[Data entries]
***

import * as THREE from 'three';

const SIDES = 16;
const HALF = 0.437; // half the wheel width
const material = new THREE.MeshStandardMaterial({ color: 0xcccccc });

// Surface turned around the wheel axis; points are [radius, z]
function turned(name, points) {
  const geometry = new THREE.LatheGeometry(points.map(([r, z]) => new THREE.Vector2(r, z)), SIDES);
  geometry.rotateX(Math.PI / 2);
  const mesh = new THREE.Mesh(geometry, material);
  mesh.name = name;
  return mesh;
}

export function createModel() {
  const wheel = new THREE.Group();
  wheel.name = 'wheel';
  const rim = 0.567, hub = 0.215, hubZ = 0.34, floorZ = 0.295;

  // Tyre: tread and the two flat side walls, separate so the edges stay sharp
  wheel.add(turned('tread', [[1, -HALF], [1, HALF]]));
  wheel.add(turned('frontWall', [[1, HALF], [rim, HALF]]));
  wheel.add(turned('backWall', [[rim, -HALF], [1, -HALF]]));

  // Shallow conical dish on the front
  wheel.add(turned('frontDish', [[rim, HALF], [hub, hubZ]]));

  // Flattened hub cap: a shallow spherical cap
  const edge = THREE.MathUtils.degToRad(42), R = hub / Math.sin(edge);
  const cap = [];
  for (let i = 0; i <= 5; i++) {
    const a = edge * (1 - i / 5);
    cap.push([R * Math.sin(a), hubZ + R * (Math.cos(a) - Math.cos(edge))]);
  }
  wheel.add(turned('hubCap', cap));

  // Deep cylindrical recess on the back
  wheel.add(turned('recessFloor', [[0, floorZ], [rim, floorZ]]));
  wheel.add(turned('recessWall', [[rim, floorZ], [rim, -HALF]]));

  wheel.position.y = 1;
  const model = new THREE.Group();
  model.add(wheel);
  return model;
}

***

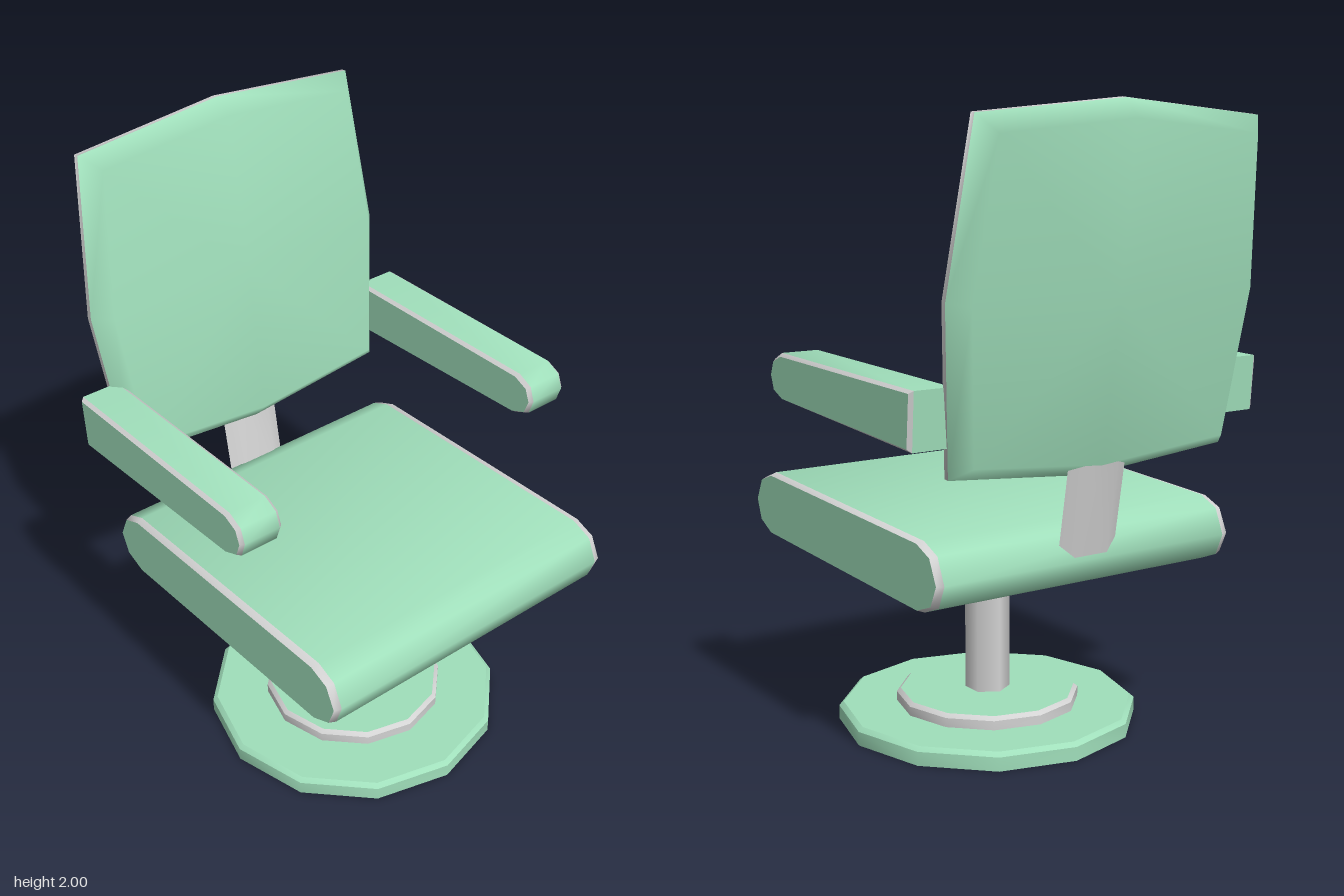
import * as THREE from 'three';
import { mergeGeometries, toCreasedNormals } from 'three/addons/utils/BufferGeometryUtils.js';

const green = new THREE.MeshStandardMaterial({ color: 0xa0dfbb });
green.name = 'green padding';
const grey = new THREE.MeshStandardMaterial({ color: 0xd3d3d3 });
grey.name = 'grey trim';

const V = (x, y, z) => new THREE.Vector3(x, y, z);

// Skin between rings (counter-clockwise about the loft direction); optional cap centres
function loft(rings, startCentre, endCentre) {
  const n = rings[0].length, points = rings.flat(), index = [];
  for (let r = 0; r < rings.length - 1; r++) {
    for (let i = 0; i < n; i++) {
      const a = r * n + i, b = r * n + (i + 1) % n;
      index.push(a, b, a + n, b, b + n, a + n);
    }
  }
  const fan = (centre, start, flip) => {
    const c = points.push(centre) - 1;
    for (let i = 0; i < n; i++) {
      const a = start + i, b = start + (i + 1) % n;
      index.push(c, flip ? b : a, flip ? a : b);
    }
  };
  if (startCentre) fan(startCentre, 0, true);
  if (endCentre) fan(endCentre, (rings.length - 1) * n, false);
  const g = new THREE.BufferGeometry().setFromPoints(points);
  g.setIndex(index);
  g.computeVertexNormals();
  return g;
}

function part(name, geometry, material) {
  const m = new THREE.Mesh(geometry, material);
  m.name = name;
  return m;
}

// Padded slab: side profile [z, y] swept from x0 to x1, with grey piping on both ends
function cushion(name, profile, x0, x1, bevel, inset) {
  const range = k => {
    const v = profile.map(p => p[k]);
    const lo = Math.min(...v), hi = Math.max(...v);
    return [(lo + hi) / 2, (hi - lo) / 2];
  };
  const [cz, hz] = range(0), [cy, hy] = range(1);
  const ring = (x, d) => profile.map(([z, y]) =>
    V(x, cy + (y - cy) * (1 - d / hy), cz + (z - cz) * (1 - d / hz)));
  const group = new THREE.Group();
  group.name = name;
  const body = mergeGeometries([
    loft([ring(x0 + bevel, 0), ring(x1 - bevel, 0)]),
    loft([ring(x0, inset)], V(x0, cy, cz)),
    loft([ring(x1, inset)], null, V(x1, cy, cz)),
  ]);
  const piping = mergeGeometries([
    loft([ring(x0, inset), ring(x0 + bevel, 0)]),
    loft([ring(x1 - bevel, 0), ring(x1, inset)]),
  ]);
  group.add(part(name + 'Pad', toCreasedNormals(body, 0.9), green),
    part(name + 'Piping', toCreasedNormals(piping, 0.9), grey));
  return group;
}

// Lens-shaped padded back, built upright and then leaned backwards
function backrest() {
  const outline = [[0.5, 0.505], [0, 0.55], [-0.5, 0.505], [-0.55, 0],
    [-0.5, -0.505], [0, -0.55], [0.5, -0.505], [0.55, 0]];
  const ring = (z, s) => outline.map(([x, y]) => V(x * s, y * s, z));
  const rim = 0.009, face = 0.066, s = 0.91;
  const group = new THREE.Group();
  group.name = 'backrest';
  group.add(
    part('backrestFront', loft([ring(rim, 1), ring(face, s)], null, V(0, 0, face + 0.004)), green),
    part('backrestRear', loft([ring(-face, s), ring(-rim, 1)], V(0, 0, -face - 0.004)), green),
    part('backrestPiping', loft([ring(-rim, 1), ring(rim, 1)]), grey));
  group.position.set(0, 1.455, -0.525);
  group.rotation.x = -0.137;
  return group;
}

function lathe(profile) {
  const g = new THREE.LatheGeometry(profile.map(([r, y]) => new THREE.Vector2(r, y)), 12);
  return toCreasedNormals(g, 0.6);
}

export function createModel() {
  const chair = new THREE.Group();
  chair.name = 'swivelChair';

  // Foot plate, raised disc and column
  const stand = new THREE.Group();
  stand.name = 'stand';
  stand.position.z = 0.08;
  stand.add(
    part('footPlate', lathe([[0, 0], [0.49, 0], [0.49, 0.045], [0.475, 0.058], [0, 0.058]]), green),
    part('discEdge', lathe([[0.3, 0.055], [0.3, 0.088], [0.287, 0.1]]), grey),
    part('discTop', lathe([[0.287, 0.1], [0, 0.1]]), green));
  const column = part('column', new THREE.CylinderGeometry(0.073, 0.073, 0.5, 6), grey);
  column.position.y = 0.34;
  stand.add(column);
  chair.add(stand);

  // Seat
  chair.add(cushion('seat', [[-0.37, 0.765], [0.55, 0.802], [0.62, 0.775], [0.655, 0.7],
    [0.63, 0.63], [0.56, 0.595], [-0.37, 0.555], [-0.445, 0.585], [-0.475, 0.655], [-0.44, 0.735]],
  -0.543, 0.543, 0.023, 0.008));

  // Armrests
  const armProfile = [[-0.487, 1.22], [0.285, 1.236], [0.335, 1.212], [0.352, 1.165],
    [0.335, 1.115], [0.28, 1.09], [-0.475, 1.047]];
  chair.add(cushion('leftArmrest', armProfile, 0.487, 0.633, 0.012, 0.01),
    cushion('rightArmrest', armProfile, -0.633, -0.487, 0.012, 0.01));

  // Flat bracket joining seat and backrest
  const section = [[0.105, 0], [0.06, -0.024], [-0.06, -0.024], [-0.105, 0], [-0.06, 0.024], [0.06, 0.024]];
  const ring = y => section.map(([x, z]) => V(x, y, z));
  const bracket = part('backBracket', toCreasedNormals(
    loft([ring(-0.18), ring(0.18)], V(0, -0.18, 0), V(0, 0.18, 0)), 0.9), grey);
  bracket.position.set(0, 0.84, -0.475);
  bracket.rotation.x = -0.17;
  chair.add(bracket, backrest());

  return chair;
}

***

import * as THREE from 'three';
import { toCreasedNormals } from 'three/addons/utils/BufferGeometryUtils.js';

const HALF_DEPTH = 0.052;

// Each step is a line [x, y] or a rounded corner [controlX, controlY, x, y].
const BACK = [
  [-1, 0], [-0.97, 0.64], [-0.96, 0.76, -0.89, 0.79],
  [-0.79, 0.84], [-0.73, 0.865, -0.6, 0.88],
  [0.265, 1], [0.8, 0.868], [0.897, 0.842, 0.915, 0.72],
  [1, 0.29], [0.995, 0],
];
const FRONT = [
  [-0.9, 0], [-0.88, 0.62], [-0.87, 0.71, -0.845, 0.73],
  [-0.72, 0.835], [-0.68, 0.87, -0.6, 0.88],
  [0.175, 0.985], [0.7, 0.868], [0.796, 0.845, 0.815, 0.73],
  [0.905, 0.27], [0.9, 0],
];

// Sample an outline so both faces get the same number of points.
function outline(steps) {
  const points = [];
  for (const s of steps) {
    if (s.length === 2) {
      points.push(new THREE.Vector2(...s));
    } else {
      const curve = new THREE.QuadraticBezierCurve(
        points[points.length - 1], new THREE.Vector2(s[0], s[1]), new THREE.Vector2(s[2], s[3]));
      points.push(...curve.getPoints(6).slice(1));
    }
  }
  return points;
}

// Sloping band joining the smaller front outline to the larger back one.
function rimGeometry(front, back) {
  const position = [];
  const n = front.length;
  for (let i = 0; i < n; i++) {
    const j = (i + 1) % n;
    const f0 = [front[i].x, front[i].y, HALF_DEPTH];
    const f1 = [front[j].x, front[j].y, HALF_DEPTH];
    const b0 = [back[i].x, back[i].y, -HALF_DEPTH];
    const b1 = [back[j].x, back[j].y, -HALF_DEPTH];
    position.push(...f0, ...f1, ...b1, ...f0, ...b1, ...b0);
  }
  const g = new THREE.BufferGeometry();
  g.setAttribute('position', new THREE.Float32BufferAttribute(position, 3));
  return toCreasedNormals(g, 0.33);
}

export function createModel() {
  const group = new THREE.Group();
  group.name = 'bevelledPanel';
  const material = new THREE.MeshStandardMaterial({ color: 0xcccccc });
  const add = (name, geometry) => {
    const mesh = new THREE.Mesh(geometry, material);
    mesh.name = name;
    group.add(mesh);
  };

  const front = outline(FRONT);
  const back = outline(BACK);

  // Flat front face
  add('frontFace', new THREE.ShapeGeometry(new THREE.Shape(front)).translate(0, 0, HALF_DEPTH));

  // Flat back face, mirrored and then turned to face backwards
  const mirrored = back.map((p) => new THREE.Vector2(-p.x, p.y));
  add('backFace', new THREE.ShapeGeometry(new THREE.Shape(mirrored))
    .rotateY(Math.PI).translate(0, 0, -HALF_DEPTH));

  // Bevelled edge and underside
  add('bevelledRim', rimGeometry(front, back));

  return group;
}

***

▶ [PROBLEM] Wherever the word "return" turns up in the records, copy out the line it is on.

▶ [FINISHED EXERCISE]
  return mesh;
  return model;
  return g;
  return m;
    return [(lo + hi) / 2, (hi - lo) / 2];
  return group;
  return group;
  return toCreasedNormals(g, 0.6);
  return chair;
  return points;
  return toCreasedNormals(g, 0.33);
  return group;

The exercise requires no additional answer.